“The company intends to remain listed on the NYSE and is considering all available options to regain compliance with the NYSE’s continued listing standards,” Fisker said in a statement.

Fisker’s stock has plummeted nearly 89% in the last year.

The Ocean SUV maker faced several tailwinds delivering its cars to customers.

Last year, Fisker made just over 10,000 cars, undershooting its initial estimate by over three-quarters and ultimately delivering less than half of the vehicles it manufactured.

To add to mounting pressures, it became the subject of a U.S. National Highway Traffic Safety Administration probe last week after thousands of Fisker’s cars rolled away or moved unprompted in 2023.

Competition, reach and more

The market for EVs has been challenged by greater competition, shrinking cash reserves and higher costs.

Some of these factors have handicapped many startups in the space, including British company Arrival’s U.K. arm which entered administration earlier this month (it was delisted from Nasdaq shortly before).

Fisker’s Ocean SUV has had a tricky path to chart—whether that’s the initial software issues it faced or more recently the review of an influential YouTuber recently calling it the “worst car” he’s ever tested.

Marques Brownlee, also known as MKBHD, said in a video that driving the Fisker Ocean was the “single weirdest automotive reviewing experience.”

There were some positives, he praised the car’s design and “comfortable seating.”

Fisker has had lofty ambitions about scaling up its EV production to an expected 300 SUVs a day.

But the company has slipped well below its targets, TechCrunch reported in January citing internal documents.
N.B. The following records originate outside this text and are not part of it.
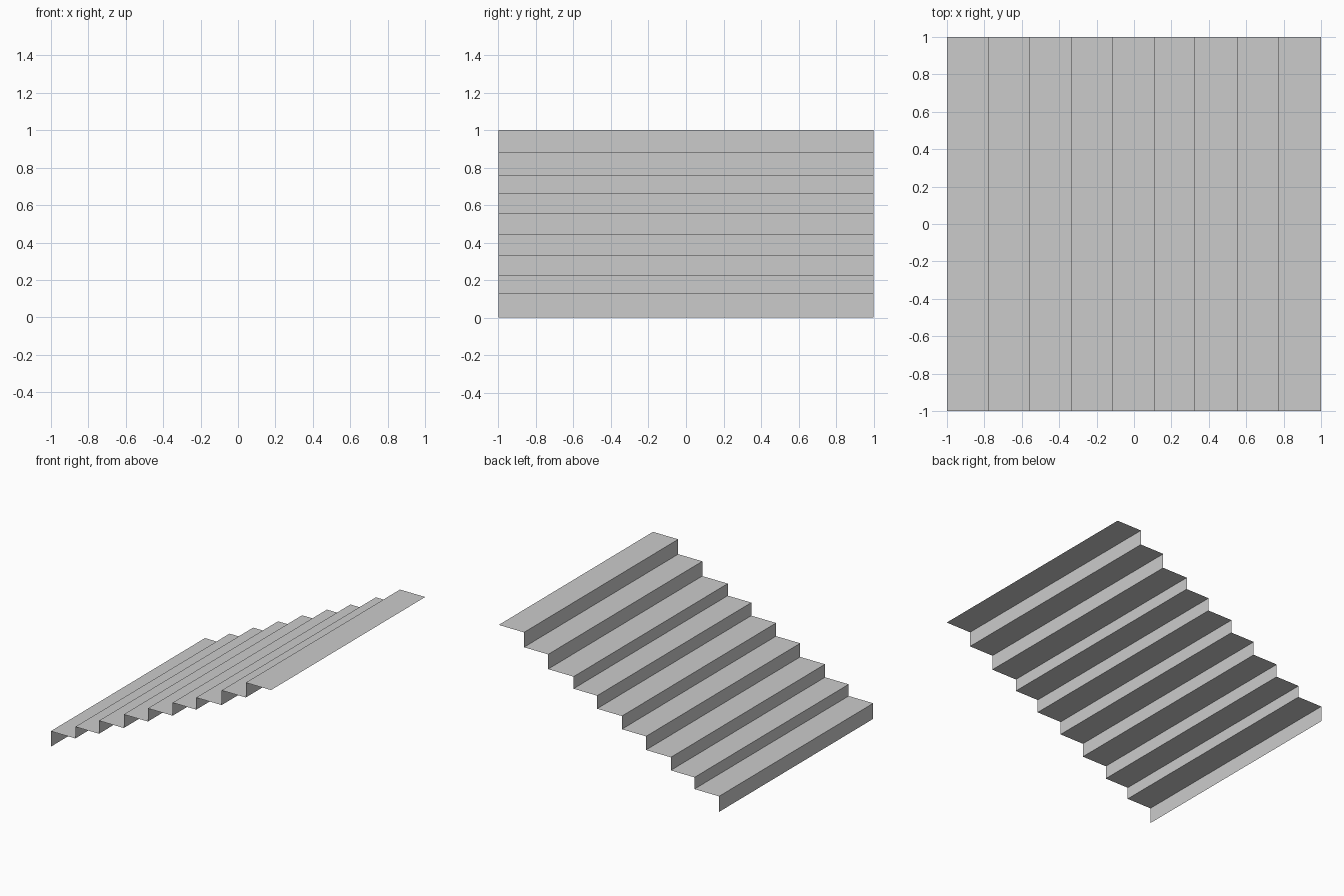
import bpy, bmesh

if "Cube" in bpy.data.objects:
    bpy.data.objects.remove(bpy.data.objects["Cube"])

# Step profile: nosing positions along x and tread heights
xs = [-1, -0.777, -0.562, -0.337, -0.118, 0.107, 0.321, 0.552, 0.771, 1]
zs = [0, 0.128, 0.224, 0.331, 0.443, 0.551, 0.658, 0.757, 0.878, 1]

profile = [(xs[0], zs[0])]
for i in range(1, len(xs)):
    profile += [(xs[i - 1], zs[i]), (xs[i], zs[i])]  # riser, then tread

# Open stair sheet: profile swept across the width
bm = bmesh.new()
front = [bm.verts.new((x, -1, z)) for x, z in profile]
back = [bm.verts.new((x, 1, z)) for x, z in profile]
for i in range(len(profile) - 1):
    bm.faces.new((front[i], front[i + 1], back[i + 1], back[i]))

mesh = bpy.data.meshes.new("stair_steps")
bm.to_mesh(mesh)
bm.free()
stairs = bpy.data.objects.new("stair_steps", mesh)
bpy.context.collection.objects.link(stairs)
The company also delivers SUVs in Europe with the help of its contract manufacturer Magna Steyr in Austria, but it has struggled to see its initial estimates of global EV demand reach fruition.

The company said it would scale down its operations in December to make sure its liquidity stays intact by trimming its production target.

Among its struggles in the U.S. following Ocean’s launch last June has been its difficulty with reaching buyers using its direct-to-consumer sales model.

Fisker decided to drop the approach, famously adopted by the likes of Tesla and Rivian, to set up traditional dealerships instead in the hopes of growing its presence.

A representative at Fisker directed Fortune to its press release when approached for comment.

Bad Karma

Henrik Fisker’s first swing at making cars was through Fisker Automotive, a company that made plug-in hybrid cars and was popular among celebrities including Justin Bieber.

He was a seasoned expert in the field, having worked at the likes of BMW and Aston Martin.

The company filed for bankruptcy in 2013 after its flagship vehicle, Karma, failed during its tests.

Fisker Automotive had managed to raise $1.4 billion from public and private investors since its founding in 2007, Reuters reported.

During its time, the company never made a profit—instead, it lost thousands of dollars on making each car.

With his second rodeo, Henrik’s big pitch for the EV market has been to make it easier for the masses to afford all-electric cars as the current options can price people out of the market, Henrik told The Verge in an interview last January.

In its third-quarter earnings released in November, Fisker Inc.’s revenue was $71.8 million, while its losses for the period totaled $91 million.

This story was originally featured on Fortune.com